While the fear always lingered in the back of his head, Victor said he never thought his family would be separated.
The fear lessened with each year in the U.S. So when Victor's father was deported after 17 years of working and raising a family here, the shock was unbearable.
The event seriously complicated Victor's life as a student. As an undocumented immigrant, he was already barred from receiving financial aid, but with the detainment of his father, Victor was forced to take over family responsibilities.
He had to commute home every day to make sure that his mother wasn't too stressed out and his little brother had someone to talk to. He also had his own schoolwork to think about.
His father's gardening business came under Victor's supervision as well.
"I never had so much responsibility before, but for it to come all at once -- that's difficult," he said.
He had trouble juggling it all.
During classes he would get calls from customers with complaints.
They would need help, for example, fixing faulty sprinkler timers. The problem was that Victor didn't quite know how to fix sprinklers or set their timers. The business was still a mystery to him.
So Victor had to learn.
"I had to do the bills ... every month," Victor said. "That affected me in school a lot. And I ended up dropping out of class at the end of the quarter."
Victor said he even considered dropping out of school completely so he could devote all his attention to his father's gardening business. But his mother talked him out of it.
His parents, he said, sacrificed too much for him to get an education.
"I couldn't let them down," he said, adding that he hopes to use his education to change what he views as unjust treatment of undocumented immigrants.
It has been almost six months now since his father's deportation, and Victor says life is finally beginning to sttle down.
His mother and little brother, however, will soon be moving to Peru to reunite with his father.

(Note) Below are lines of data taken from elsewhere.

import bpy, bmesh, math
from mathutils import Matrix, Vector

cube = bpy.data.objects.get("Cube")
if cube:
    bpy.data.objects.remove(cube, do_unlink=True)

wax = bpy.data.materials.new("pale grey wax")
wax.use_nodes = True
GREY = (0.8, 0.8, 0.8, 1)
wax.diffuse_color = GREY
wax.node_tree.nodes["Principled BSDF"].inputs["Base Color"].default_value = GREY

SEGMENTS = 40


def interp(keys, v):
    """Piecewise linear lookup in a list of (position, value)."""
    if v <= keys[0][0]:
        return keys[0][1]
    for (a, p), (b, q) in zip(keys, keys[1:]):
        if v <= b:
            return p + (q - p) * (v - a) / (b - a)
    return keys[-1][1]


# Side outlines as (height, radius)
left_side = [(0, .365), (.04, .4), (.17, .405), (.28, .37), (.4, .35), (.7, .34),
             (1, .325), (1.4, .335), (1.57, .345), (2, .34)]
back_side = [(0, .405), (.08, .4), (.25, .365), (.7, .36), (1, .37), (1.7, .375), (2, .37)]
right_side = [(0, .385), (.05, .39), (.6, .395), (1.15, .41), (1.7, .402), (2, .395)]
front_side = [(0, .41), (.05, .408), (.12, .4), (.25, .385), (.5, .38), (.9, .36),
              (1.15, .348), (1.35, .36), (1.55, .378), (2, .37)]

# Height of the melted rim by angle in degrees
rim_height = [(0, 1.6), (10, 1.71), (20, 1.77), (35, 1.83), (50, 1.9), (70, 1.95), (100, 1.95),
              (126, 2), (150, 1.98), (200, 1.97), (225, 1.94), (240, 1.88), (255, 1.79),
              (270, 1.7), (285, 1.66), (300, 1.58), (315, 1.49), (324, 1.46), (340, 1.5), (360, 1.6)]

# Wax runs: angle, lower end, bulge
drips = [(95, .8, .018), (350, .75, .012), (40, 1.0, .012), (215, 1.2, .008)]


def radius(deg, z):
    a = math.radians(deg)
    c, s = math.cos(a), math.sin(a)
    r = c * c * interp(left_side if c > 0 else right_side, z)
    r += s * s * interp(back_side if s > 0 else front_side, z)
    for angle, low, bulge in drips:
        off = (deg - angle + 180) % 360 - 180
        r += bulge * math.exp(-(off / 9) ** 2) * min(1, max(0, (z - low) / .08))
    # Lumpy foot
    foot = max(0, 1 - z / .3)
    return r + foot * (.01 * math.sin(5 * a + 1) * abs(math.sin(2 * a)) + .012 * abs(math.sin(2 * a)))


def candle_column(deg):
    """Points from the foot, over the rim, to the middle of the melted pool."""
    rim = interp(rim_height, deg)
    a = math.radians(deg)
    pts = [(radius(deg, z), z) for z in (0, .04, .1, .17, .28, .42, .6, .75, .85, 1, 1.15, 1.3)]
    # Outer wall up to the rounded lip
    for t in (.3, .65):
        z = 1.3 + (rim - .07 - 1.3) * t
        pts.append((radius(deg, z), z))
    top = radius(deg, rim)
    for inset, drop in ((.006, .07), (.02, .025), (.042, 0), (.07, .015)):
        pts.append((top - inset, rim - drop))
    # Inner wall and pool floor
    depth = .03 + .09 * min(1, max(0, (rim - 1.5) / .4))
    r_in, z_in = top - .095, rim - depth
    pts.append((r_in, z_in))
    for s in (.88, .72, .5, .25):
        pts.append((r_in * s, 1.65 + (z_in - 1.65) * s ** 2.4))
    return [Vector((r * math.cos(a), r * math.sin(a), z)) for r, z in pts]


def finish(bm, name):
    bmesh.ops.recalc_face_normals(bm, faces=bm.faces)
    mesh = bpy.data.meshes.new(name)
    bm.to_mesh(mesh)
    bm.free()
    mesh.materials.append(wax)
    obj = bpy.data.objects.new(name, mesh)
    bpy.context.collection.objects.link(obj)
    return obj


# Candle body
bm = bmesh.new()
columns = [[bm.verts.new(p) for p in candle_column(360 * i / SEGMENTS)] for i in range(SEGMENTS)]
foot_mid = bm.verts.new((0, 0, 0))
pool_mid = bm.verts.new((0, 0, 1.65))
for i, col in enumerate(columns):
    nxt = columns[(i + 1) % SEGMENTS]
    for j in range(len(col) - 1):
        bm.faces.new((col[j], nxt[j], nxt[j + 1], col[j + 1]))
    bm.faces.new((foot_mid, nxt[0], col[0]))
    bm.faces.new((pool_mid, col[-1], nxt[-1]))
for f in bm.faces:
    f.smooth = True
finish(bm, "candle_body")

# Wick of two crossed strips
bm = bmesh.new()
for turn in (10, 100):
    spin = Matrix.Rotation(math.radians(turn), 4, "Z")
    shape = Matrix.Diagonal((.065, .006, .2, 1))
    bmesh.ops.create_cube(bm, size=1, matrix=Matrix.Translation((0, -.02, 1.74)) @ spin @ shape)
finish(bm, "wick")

Victor, who still has a year to complete at UCLA, is staying.
"It's calmer than before, but it's still not the way things are supposed to be."
© 2008 Daily Bruin via U-WIRE